I'm curious why you feel you can interpret his data better than he can, since he clearly disagrees with you. Are you assuming that he is ignoring this bias himself, despite him describing it clearly in his graphs and his results? Did you factor in any of his mentioned caveats, such as the "divergence problem" of recently-declining tree-ring sensitivity (accounted for in Fig.2 B)?
I'm sorry, but I'm not interpreting anything when I observe that Fig 3 shows the Had and CRU instrumental records hitting 0.8C by 2000 and NONE of the reconstructed lines sitting higher than 0.2C. Nor am I interpreting anything in observing that the EIV reconstruction exceeds 0.2C multiple times historically. That is a statement of fact about the graph.
Here's the extent of my own 'interpretation' of Mann's graph. Imagine that the HAD and CRU(red and grey) lines are removed from the graph. The reconstructions you are left with show the temp since 1900AD rising, but still lower than 1400, 1000, 800 and close to 600 and 400.
Yes, I too looked at the data, and unless you're just slapping an arbitrarily-large boost onto the proxy data, I don't see anywhere that it supports your own conclusion. E.g. the CPS Land proxy slightly overestimates the instrumental record (in the period of overlap of Fig.3),

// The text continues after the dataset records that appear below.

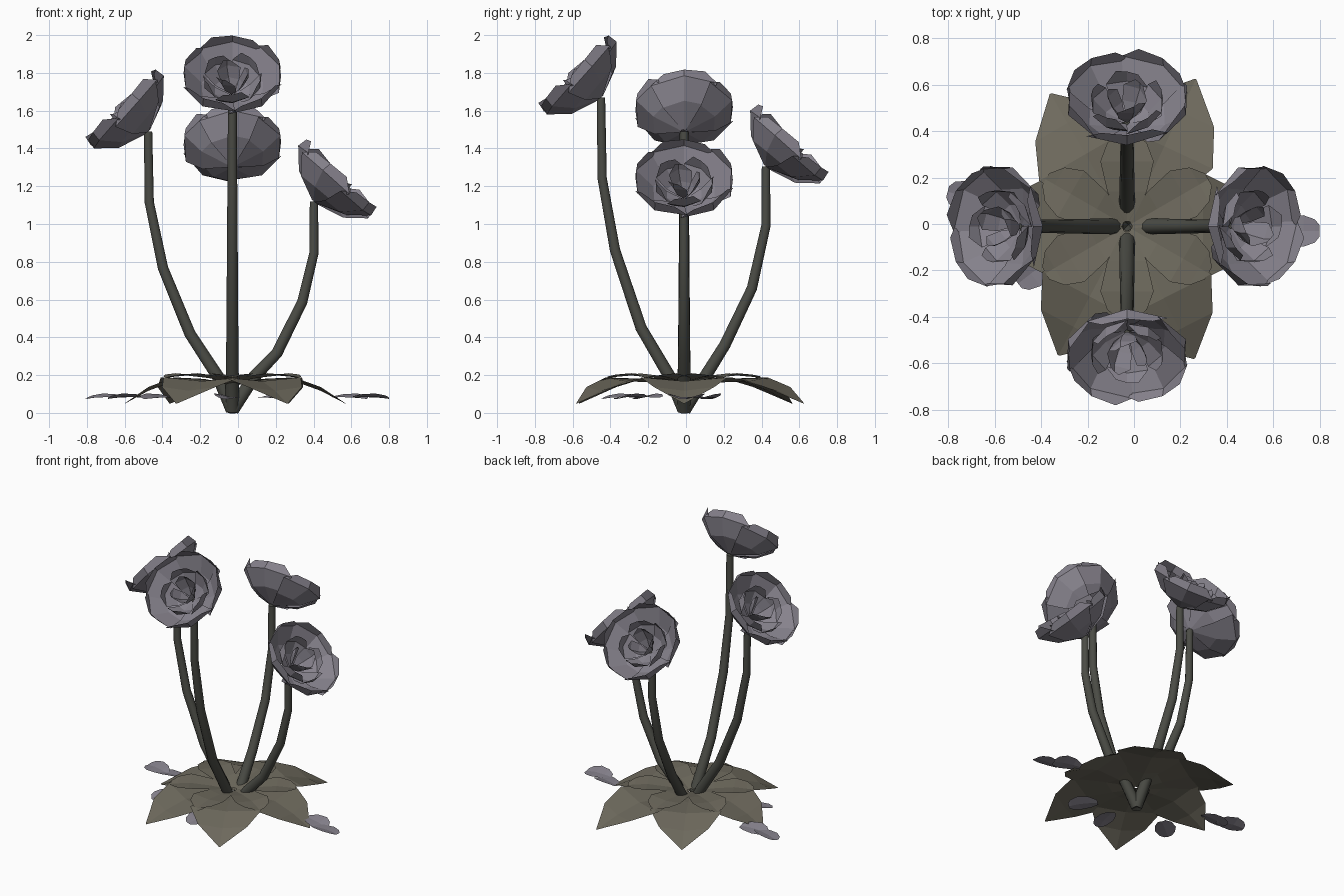
import bpy
from math import cos, sin, radians, pi
from mathutils import Vector

if "Cube" in bpy.data.objects:
    bpy.data.objects.remove(bpy.data.objects["Cube"])

CENTRE = Vector((-0.03, -0.01, 0))


def material(name, rgb):
    m = bpy.data.materials.new(name)
    m.diffuse_color = (*rgb, 1)
    m.use_nodes = True
    m.node_tree.nodes["Principled BSDF"].inputs["Base Color"].default_value = m.diffuse_color
    return m


PETAL = material("dusty_mauve", (0.24, 0.225, 0.265))
LEAF = material("olive_grey", (0.155, 0.143, 0.11))
STEM = material("dark_green_grey", (0.07, 0.072, 0.06))


def add_mesh(name, verts, faces, mat):
    me = bpy.data.meshes.new(name)
    me.from_pydata([tuple(v) for v in verts], [], faces)
    me.validate()
    me.materials.append(mat)
    ob = bpy.data.objects.new(name, me)
    bpy.context.collection.objects.link(ob)
    return ob


def strip_faces(rows, cols, start=0):
    """Quads of a grid of points, row by row."""
    return [(start + i * cols + j, start + i * cols + j + 1,
             start + (i + 1) * cols + j + 1, start + (i + 1) * cols + j)
            for i in range(rows - 1) for j in range(cols - 1)]


def blade(name, origin, angle, profile, mat, stretch=1.0, fold=0.012, roll=0.0):
    """Leaf or loose petal: profile rows are (distance, half width, height)."""
    a = radians(angle)
    out, side = Vector((cos(a), sin(a), 0)), Vector((sin(a), -cos(a), 0))
    verts = []
    for d, w, z in profile:
        for k in (1, 0, -1):
            lift = z - (0 if k else fold * min(1, w / 0.05)) + roll * k * w
            verts.append(origin + out * d * stretch + side * w * k
                         + Vector((0, 0, lift)))
    return add_mesh(name, verts, strip_faces(len(profile), 3), mat)


def stem(name, angle, path, sides=10):
    """Round tapered tube bending outward in a vertical plane."""
    a = radians(angle)
    out, side = Vector((cos(a), sin(a), 0)), Vector((-sin(a), cos(a), 0))
    pts = [CENTRE + out * r + Vector((0, 0, z)) for r, z in path]
    n, verts, faces = len(pts), [], []
    for i, p in enumerate(pts):
        t = (pts[min(i + 1, n - 1)] - pts[max(i - 1, 0)]).normalized()
        nor = t.cross(side)
        rad = 0.037 - 0.014 * i / (n - 1)
        for k in range(sides):
            b = k * 2 * pi / sides
            verts.append(p + side * cos(b) * rad + nor * sin(b) * rad)
    for i in range(n - 1):
        for k in range(sides):
            m, s = (k + 1) % sides, i * sides
            faces.append((s + k, s + m, s + sides + m, s + sides + k))
    faces += [tuple(range(sides - 1, -1, -1)), tuple(range((n - 1) * sides, n * sides))]
    ob = add_mesh(name, verts, faces, STEM)
    for f in ob.data.polygons:
        f.use_smooth = len(f.vertices) == 4
    return pts[-1]


# Petal rings: count, start angle, rows of (radius, height, half angle)
RINGS = [
    (5, 0, [(0.015, 0.0, 36), (0.16, 0.055, 41), (0.25, 0.14, 41), (0.243, 0.19, 25)]),
    (5, 36, [(0.01, 0.02, 30), (0.09, 0.05, 38), (0.145, 0.11, 36), (0.145, 0.165, 18)]),
    (3, 20, [(0.01, 0.03, 30), (0.055, 0.09, 60), (0.08, 0.15, 50), (0.08, 0.185, 15)]),
]


def flower(name, base, angle, size=1.07):
    """Open cup of petals, tipped 45 degrees outward."""
    a = radians(angle)
    axis = Vector((cos(a), sin(a), 1)).normalized()
    up = Vector((-cos(a), -sin(a), 1)).normalized()
    side = axis.cross(up)
    verts, faces = [], []
    for count, first, rows in RINGS:
        for p in range(count):
            start = len(verts)
            mid = radians(first + 360 * p / count)
            for r, h, half in rows:
                for k in (-1, 0, 1):
                    b = mid + k * radians(half)
                    # one edge tucks under the neighbouring petal
                    hh = h + 0.01 * k * min(1, r / 0.1)
                    verts.append(base + (axis * hh + (up * cos(b) + side * sin(b)) * r) * size)
            faces += strip_faces(len(rows), 3, start)
    add_mesh(name, verts, faces, PETAL)


# Four stems with a flower on each
STEMS = {
    "left": (180, [(0, 0.015), (0.075, 0.19), (0.225, 0.42), (0.367, 0.767), (0.44, 1.116), (0.446, 1.49)]),
    "right": (0, [(0, 0.015), (0.115, 0.19), (0.236, 0.317), (0.37, 0.587), (0.432, 0.846), (0.432, 1.12)]),
    "front": (270, [(0, 0.015), (0.075, 0.19), (0.228, 0.45), (0.366, 0.862), (0.434, 1.243), (0.44, 1.67)]),
    "back": (90, [(0, 0.015), (0.11, 0.19), (0.216, 0.36), (0.359, 0.66), (0.433, 0.99), (0.433, 1.305)]),
}
for label, (ang, path) in STEMS.items():
    top = stem(label + "_stem", ang, path)
    flower(label + "_flower", top, ang)

# Six large drooping leaves
BIG = [(0.02, 0.02, 0.155), (0.18, 0.13, 0.18), (0.37, 0.23, 0.188),
       (0.53, 0.16, 0.137), (0.68, 0.004, 0.05)]
for i, (ang, length) in enumerate([(0, 0.60), (65, 0.70), (120, 0.66),
                                   (180, 0.57), (242, 0.63), (297, 0.64)]):
    blade(f"large_leaf_{i + 1}", CENTRE, ang, BIG, LEAF, length / 0.68, fold=0.02)

# Six small leaves lying between them on top
SMALL = [(0.02, 0.02, 0.168), (0.15, 0.085, 0.197), (0.28, 0.115, 0.21),
         (0.36, 0.085, 0.203), (0.405, 0.03, 0.193)]
for i in range(6):
    blade(f"small_leaf_{i + 1}", CENTRE, 30 + 60 * i, SMALL, LEAF)

# Fallen petals around the base: x, y, direction, sideways tilt
LOOSE = [(0.0, 0.025, 0.085), (0.05, 0.055, 0.092), (0.12, 0.068, 0.092),
         (0.17, 0.05, 0.085), (0.19, 0.025, 0.078)]
FALLEN = [(0.61, -0.03, 0, 0.15), (0.50, 0.06, -15, -0.15), (-0.62, 0.09, 165, 0.15),
          (-0.50, 0.10, 185, -0.15), (-0.35, -0.14, 218, 0.15), (0.12, -0.22, 310, -0.15),
          (-0.03, -0.26, 255, 0.15)]
for i, (x, y, ang, roll) in enumerate(FALLEN):
    blade(f"fallen_petal_{i + 1}", Vector((x, y, 0)), ang, LOOSE, PETAL, fold=0.008, roll=roll)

The under estimation problem SHOULDN'T exist in Fig 3. As Mann stated, the systematic underestimation was when calibrated to early years and then projected onto later years. In Fig 3 the calibration will have been to the entire instrumental record. My observation above though stands, the reconstructions since 1900 ARE NOT higher than the reconstructions themselves back in 1400, 1000, 800.
. The EIV proxies barely overlap the instrumental record at all, but you could perhaps assume about a 0.2C underestimation where they do (though this is not well supported by Fig.2 C/D)
No, assuming an understimation in Fig 3 would be wrong, As noted above that only occurred for early calibration and Fig 3 was not calibrated that way. The early calibration was for separate validation testing as Mann performed for Fig 2. As for Fig 2 c/d supporting a bias with the EIV method, Mann had this to say: Interestingly, the problem is greatly diminished (although not absent—particularly in the older networks where a decline is observed after 1980) with the EIV method, whether or not tree-ring data are used
It seems to me that you're taking an out-of-context quote about finding a bias, making an unsupported assumption as to how big that bias must be, then reinterpreting his conclusion to suit yourself
At the risk of repeating myself beyond all reason, I'm assuming NOTHING about the size of any bias. I am observing the fact that the reconstructions themselves as the represent the warming since 1900 do NOT show unrivalled temperatures, but instead reflect a current warming that was matched by the reconstructions multiple times earlier. It is only when including the instrumental record that the comparison becomes anomalous. That is a statement of fact with no interpretation, bias or nuance involved. My sole reason for noting the early calibration late verification bias observed by Mann was that it is a suggestive explanation for this difference between reconstructed and instrumental. The observation stands regardless.